Samsung, and Apple, has now come under the spotlight in Italy in regards to the honesty and integrity of its approach to updates.
Italy’s antitrust body said on Thursday it had opened a probe into allegations that Apple Inc. and Samsung Electronics Co Ltd used software updates to slow their mobile phones and push clients into buying new handsets.
According to Reuters, the Autorità Garante della Concorrenza e del Mercato (AGCM) says both companies executed “a general commercial policy taking advantage of the lack of certain components to curb the performance times of their products and induce customers to buy new versions.” This policy, says the watchdog, possibly infringes on several articles of Italy’s consumers’ code.
This follows on from the highly-reported on issue of whether Apple rolled out updates with a view to slowing down the performance of phones, and by association, as a means to effectively force consumers to upgrade to a newer model.
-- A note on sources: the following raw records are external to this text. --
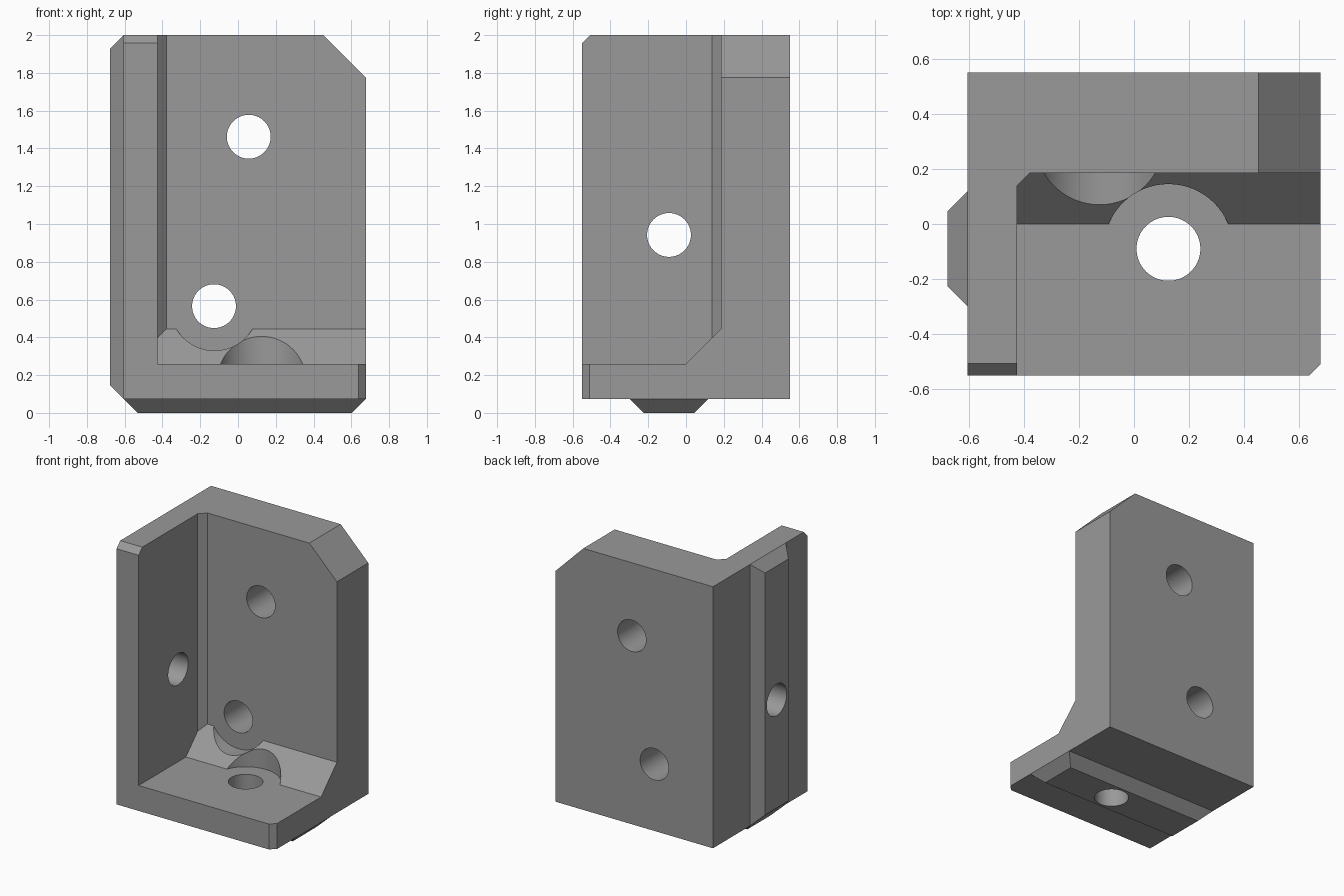
import bpy, bmesh
from mathutils import Vector, Matrix

if "Cube" in bpy.data.objects:
    bpy.data.objects.remove(bpy.data.objects["Cube"])

grey = bpy.data.materials.new("machined grey")
grey.diffuse_color = (0.32, 0.32, 0.32, 1)
grey.use_nodes = True
grey.node_tree.nodes["Principled BSDF"].inputs["Base Color"].default_value = grey.diffuse_color


def finish(bm, name):
    bmesh.ops.recalc_face_normals(bm, faces=bm.faces)
    me = bpy.data.meshes.new(name)
    bm.to_mesh(me)
    bm.free()
    me.materials.append(grey)
    ob = bpy.data.objects.new(name, me)
    bpy.context.collection.objects.link(ob)
    return ob


def box(lo, hi):
    bm = bmesh.new()
    bmesh.ops.create_cube(bm, size=1)
    lo, hi = Vector(lo), Vector(hi)
    for v in bm.verts:
        v.co = (lo + hi) / 2 + v.co * (hi - lo)
    return bm


def chamfer(bm, point, normal):
    """Slice off everything beyond a plane and cap the cut."""
    geom = bm.verts[:] + bm.edges[:] + bm.faces[:]
    cut = bmesh.ops.bisect_plane(bm, geom=geom, plane_co=point, plane_no=normal, clear_outer=True)
    edges = [e for e in cut["geom_cut"] if isinstance(e, bmesh.types.BMEdge)]
    bmesh.ops.contextual_create(bm, geom=edges)


def cylinder(axis, centre, radius, length, name):
    bm = bmesh.new()
    rot = Vector((0, 0, 1)).rotation_difference(Vector(axis)).to_matrix().to_4x4()
    bmesh.ops.create_cone(bm, cap_ends=True, segments=64, radius1=radius, radius2=radius,
                          depth=length, matrix=Matrix.Translation(centre) @ rot)
    return finish(bm, name)


def key(lo, hi, axis, name):
    """Rectangular key whose outer face is inset on all sides by its height."""
    bm = box(lo, hi)
    height = hi[axis] - lo[axis]
    mid = (Vector(lo) + Vector(hi)) / 2
    for v in bm.verts:
        if v.co[axis] < mid[axis]:
            for i in range(3):
                if i != axis:
                    v.co[i] += height if v.co[i] < mid[i] else -height
    return finish(bm, name)


def combine(target, other, operation):
    mod = target.modifiers.new(operation, "BOOLEAN")
    mod.object, mod.operation, mod.solver = other, operation, "EXACT"
    bpy.context.view_layer.objects.active = target
    bpy.ops.object.modifier_apply(modifier=mod.name)
    bpy.data.objects.remove(other)


XL, XR, Y, ZB, K = -0.605, 0.677, 0.55, 0.073, 0.072
HY = -0.09                                    # centre line of the keys

# outer block with chamfered corners
bm = box((XL, -Y, ZB), (XR, Y, 2))
chamfer(bm, (XR, 0, 1.775), (1, 0, 1))
chamfer(bm, (XR, -0.51, 0), (1, -1, 0))
chamfer(bm, (0, -Y, 1.957), (0, -1, 1))
bracket = finish(bm, "corner_bracket")

# open pocket, leaving a back wall, side wall, floor and sloped inner corners
bm = box((-0.425, -1, 0.26), (1, 0.185, 2.5))
chamfer(bm, (0, 0, 0.26), (0, 1, -1))
chamfer(bm, (-0.425, 0.138, 0), (-1, 1, 0))
combine(bracket, finish(bm, "pocket"), "DIFFERENCE")

# locating keys on the outside of the side wall and the floor
combine(bracket, key((XL - K, HY - 0.208, ZB), (XL, HY + 0.208, 2), 0, "side_key"), "UNION")
combine(bracket, key((XL, HY - 0.208, 0), (XR, HY + 0.208, ZB), 2, "floor_key"), "UNION")

# clearance for screw heads through the sloped inner corner
combine(bracket, cylinder((0, 1, 0), (-0.125, -0.015, 0.565), 0.235, 0.4, "back_clearance"), "DIFFERENCE")
combine(bracket, cylinder((0, 0, 1), (0.125, HY, 0.46), 0.235, 0.4, "floor_clearance"), "DIFFERENCE")

# screw holes
for axis, centre in (((0, 1, 0), (0.057, 0.4, 1.462)), ((0, 1, 0), (-0.127, 0.4, 0.565)),
                     ((1, 0, 0), (-0.6, HY, 0.942)), ((0, 0, 1), (0.125, HY, 0.1))):
    combine(bracket, cylinder(axis, centre, 0.116, 0.6, "screw_hole"), "DIFFERENCE")

# smooth hole walls, crisp edges elsewhere
bracket.select_set(True)
bpy.context.view_layer.objects.active = bracket
bpy.ops.object.shade_smooth_by_angle(angle=0.5)
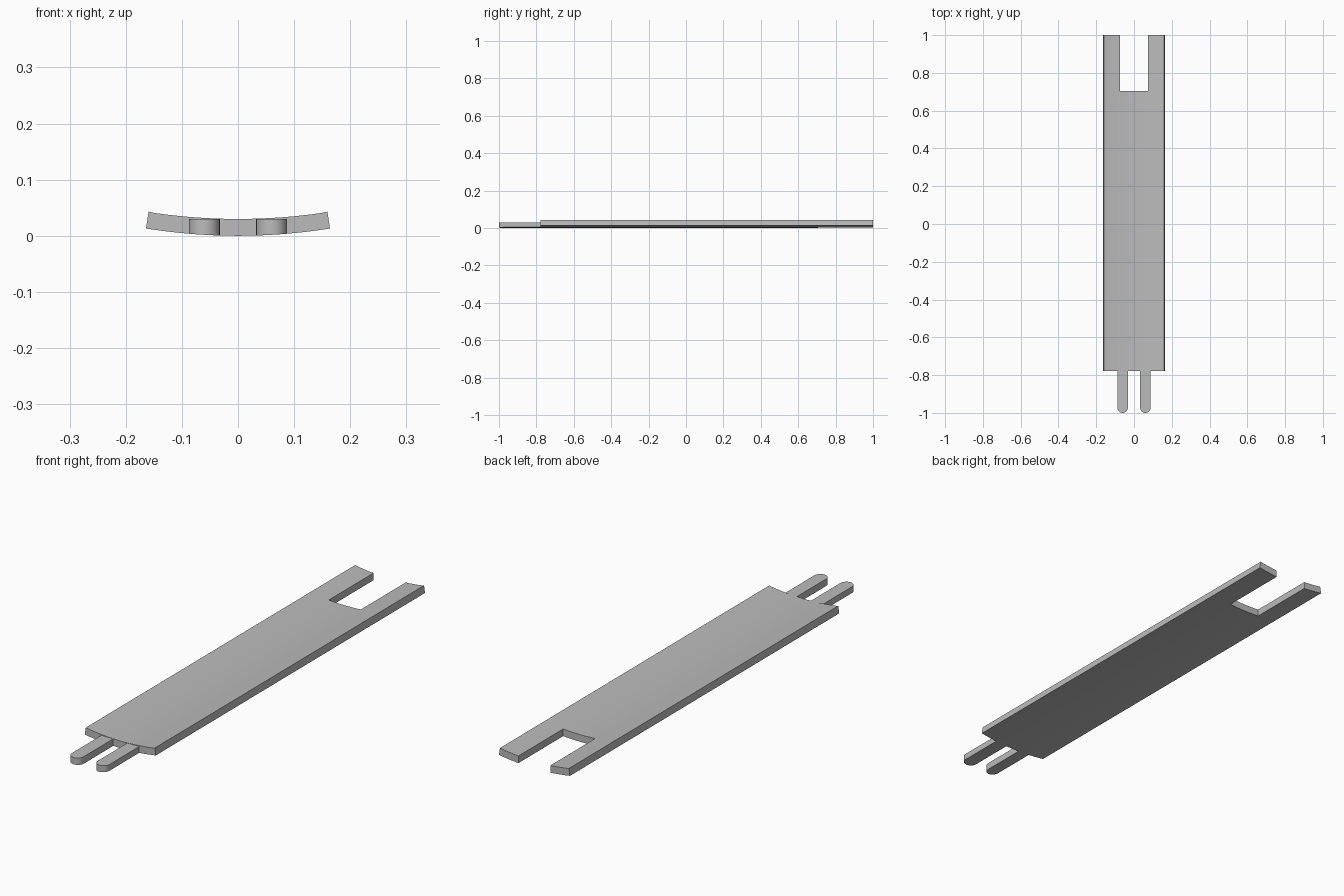
import bpy
import math

cube = bpy.data.objects.get("Cube")
if cube:
    bpy.data.objects.remove(cube, do_unlink=True)

HALF_WIDTH, THICK, RADIUS = 0.164, 0.03, 1.04
FRONT, NOTCH_Y, BACK = -0.777, 0.705, 1.0
NOTCH_X = 0.074
PIN_X, PIN_R = 0.06, 0.0275

grey = bpy.data.materials.new("light grey")
grey.use_nodes = True
colour = (0.5, 0.5, 0.5, 1)
grey.diffuse_color = colour
grey.node_tree.nodes["Principled BSDF"].inputs["Base Color"].default_value = colour


def spread(a, b, n):
    return [a + (b - a) * i / n for i in range(n + 1)]


def arc(x):
    """Height of the curved underside."""
    return RADIUS - math.sqrt(RADIUS ** 2 - x * x)


def slab(name, cells, top):
    """Thicken plan-view quads from the curved underside up to top(x, y)."""
    index, verts, edges, faces = {}, [], {}, []

    def pair(p):
        key = (round(p[0], 5), round(p[1], 5))
        if key not in index:
            index[key] = len(verts)
            verts.extend([(*p, arc(p[0])), top(*p)])
        return index[key]

    for cell in cells:
        ring = list(dict.fromkeys(pair(p) for p in cell))
        faces += [ring[::-1], [i + 1 for i in ring]]
        for a, b in zip(ring, ring[1:] + ring[:1]):
            edges[(a, b)] = True
    # walls along the open outline
    faces += [(a, b, b + 1, a + 1) for a, b in edges if (b, a) not in edges]
    mesh = bpy.data.meshes.new(name)
    mesh.from_pydata(verts, [], faces)
    mesh.materials.append(grey)
    obj = bpy.data.objects.new(name, mesh)
    bpy.context.collection.objects.link(obj)
    bpy.ops.object.select_all(action="DESELECT")
    obj.select_set(True)
    bpy.context.view_layer.objects.active = obj
    bpy.ops.object.shade_smooth_by_angle(angle=math.radians(30))


# Curved strip with a square notch at the back
xs = (spread(-HALF_WIDTH, -NOTCH_X, 6) + spread(-NOTCH_X, NOTCH_X, 8)[1:]
      + spread(NOTCH_X, HALF_WIDTH, 6)[1:])
cells = []
for x0, x1 in zip(xs, xs[1:]):
    for y0, y1 in ((FRONT, NOTCH_Y), (NOTCH_Y, BACK)):
        if y0 == FRONT or abs(x0 + x1) / 2 > NOTCH_X:
            cells.append([(x0, y0), (x1, y0), (x1, y1), (x0, y1)])


def strip_top(x, y):
    # outer edges are cut square to the curve
    lean = THICK * x / RADIUS if abs(x) > HALF_WIDTH - 0.001 else 0
    return (x - lean, y, arc(x) + THICK)


slab("curved_strip", cells, strip_top)

# Two flat-topped pins with round tips at the front
for side, name in ((1, "left_pin"), (-1, "right_pin")):
    tip = [(side * PIN_X - PIN_R * math.cos(a),
            -1 + PIN_R - PIN_R * math.sin(a)) for a in spread(0, math.pi, 16)]
    cells = [[p, q, (q[0], FRONT), (p[0], FRONT)] for p, q in zip(tip, tip[1:])]
    slab(name, cells, lambda x, y: (x, y, THICK))
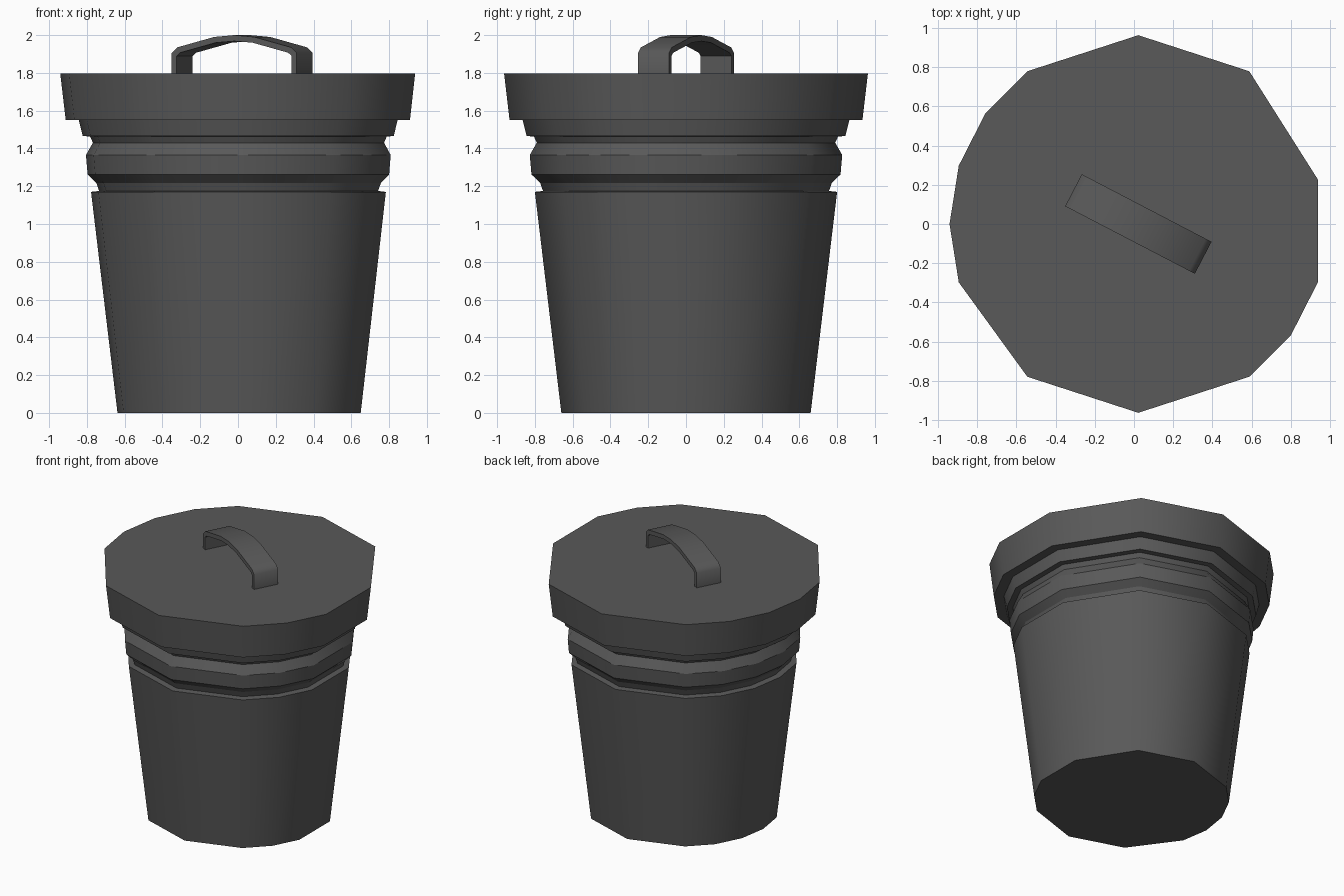
import bpy, bmesh
from math import cos, sin, radians

if "Cube" in bpy.data.objects:
    bpy.data.objects.remove(bpy.data.objects["Cube"])

CX = 0.022
# uneven side corners, in degrees
ANGLES = [-162, -126, -90, -54, -36, -18, 13.8, 54, 90, 126, 144, 162, 180]

grey = bpy.data.materials.new("dark_grey")
grey.diffuse_color = (0.1, 0.1, 0.1, 1)
grey.use_nodes = True
grey.node_tree.nodes["Principled BSDF"].inputs["Base Color"].default_value = grey.diffuse_color


def finish(bm, name):
    bmesh.ops.recalc_face_normals(bm, faces=bm.faces[:])
    me = bpy.data.meshes.new(name)
    bm.to_mesh(me)
    bm.free()
    me.materials.append(grey)
    ob = bpy.data.objects.new(name, me)
    bpy.context.collection.objects.link(ob)
    return ob


def corner(r, a):
    x = r * cos(radians(a))
    y = r * sin(radians(a))
    if abs(a - 13.8) < 0.1:  # this corner lies flush with its neighbour
        x, y = r * 0.951, r * 0.236
    return x + CX, y


def loft(name, profile, cap_start=False, cap_end=False):
    """Stack of rings, smooth around the sides and sharp along each ring."""
    bm = bmesh.new()
    rings = [[bm.verts.new((*corner(r, a), z)) for a in ANGLES] for r, z in profile]
    n = len(ANGLES)
    for lo, hi in zip(rings, rings[1:]):
        for i in range(n):
            j = (i + 1) % n
            bm.faces.new((lo[i], lo[j], hi[j], hi[i])).smooth = True
    if cap_start:
        bm.faces.new(rings[0][::-1])
    if cap_end:
        bm.faces.new(rings[-1])
    for ring in rings:
        for i in range(n):
            bm.edges.get((ring[i], ring[(i + 1) % n])).smooth = False
    return finish(bm, name)


# Tapered bin body with grooved collar
loft("bin_body", [(0.66, 0), (0.80, 1.17), (0.757, 1.175), (0.772, 1.217),
                  (0.818, 1.262), (0.827, 1.365), (0.79, 1.43), (0.805, 1.463),
                  (0.844, 1.466), (0.865, 1.55)], cap_start=True)

# Lid with underside rim
loft("lid", [(0.865, 1.55), (0.934, 1.55), (0.963, 1.796)], cap_end=True)

# Strap handle: mirrored half profile swept across its width
outer = [(0.373, 1.78), (0.373, 1.905), (0.34, 1.935), (0.12, 1.99), (0, 2.0)]
inner = [(0.343, 1.78), (0.343, 1.89), (0.322, 1.907), (0.11, 1.96), (0, 1.968)]


def mirrored(half):
    return half + [(-u, z) for u, z in half[-2::-1]]


bm = bmesh.new()
W = 0.092
tilt = radians(-27.5)


def strap_vert(u, v, z):
    return bm.verts.new((CX + u * cos(tilt) - v * sin(tilt),
                         u * sin(tilt) + v * cos(tilt), z))


loops = []
for o, i in zip(mirrored(outer), mirrored(inner)):
    loops.append([strap_vert(o[0], -W, o[1]), strap_vert(o[0], W, o[1]),
                  strap_vert(i[0], W, i[1]), strap_vert(i[0], -W, i[1])])
for a, b in zip(loops, loops[1:]):
    for k in range(4):
        m = (k + 1) % 4
        bm.faces.new((a[k], a[m], b[m], b[k]))
bm.faces.new(loops[0])
bm.faces.new(loops[-1])
handle = finish(bm, "handle")
bpy.context.view_layer.objects.active = handle
handle.select_set(True)
bpy.ops.object.shade_smooth_by_angle(angle=radians(50))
While there are already investigations ongoing with Apple, Italy today announced that along with its own Apple probe, it is also looking at Samsung with the suggestion the South Korean company has been doing the same. A result, the authority says, of “consumer reports” and its own “pre-trial activity.”
It said the U.S. and South Korean firms might have infringed four separate articles of the national consumers’ code.
Apple and Samsung are suspected of orchestrating “a general commercial policy taking advantage of the lack of certain components to curb the performance times of their products and induce consumers to buy new versions”, the watchdog said.
If proved to be the case, this along with the initial accusations could result in multiple article violations of Italy’s Consumer Code, according to the authority. The next step will involve a deeper investigation into the practices used by both companies. A process that has seemingly already begun with the AGCM confirming office inspections at both Samsung and Apple have already taken place.
This alleged infringement could cost Apple and Samsung millions of euros in fines, if both companies are found guilty.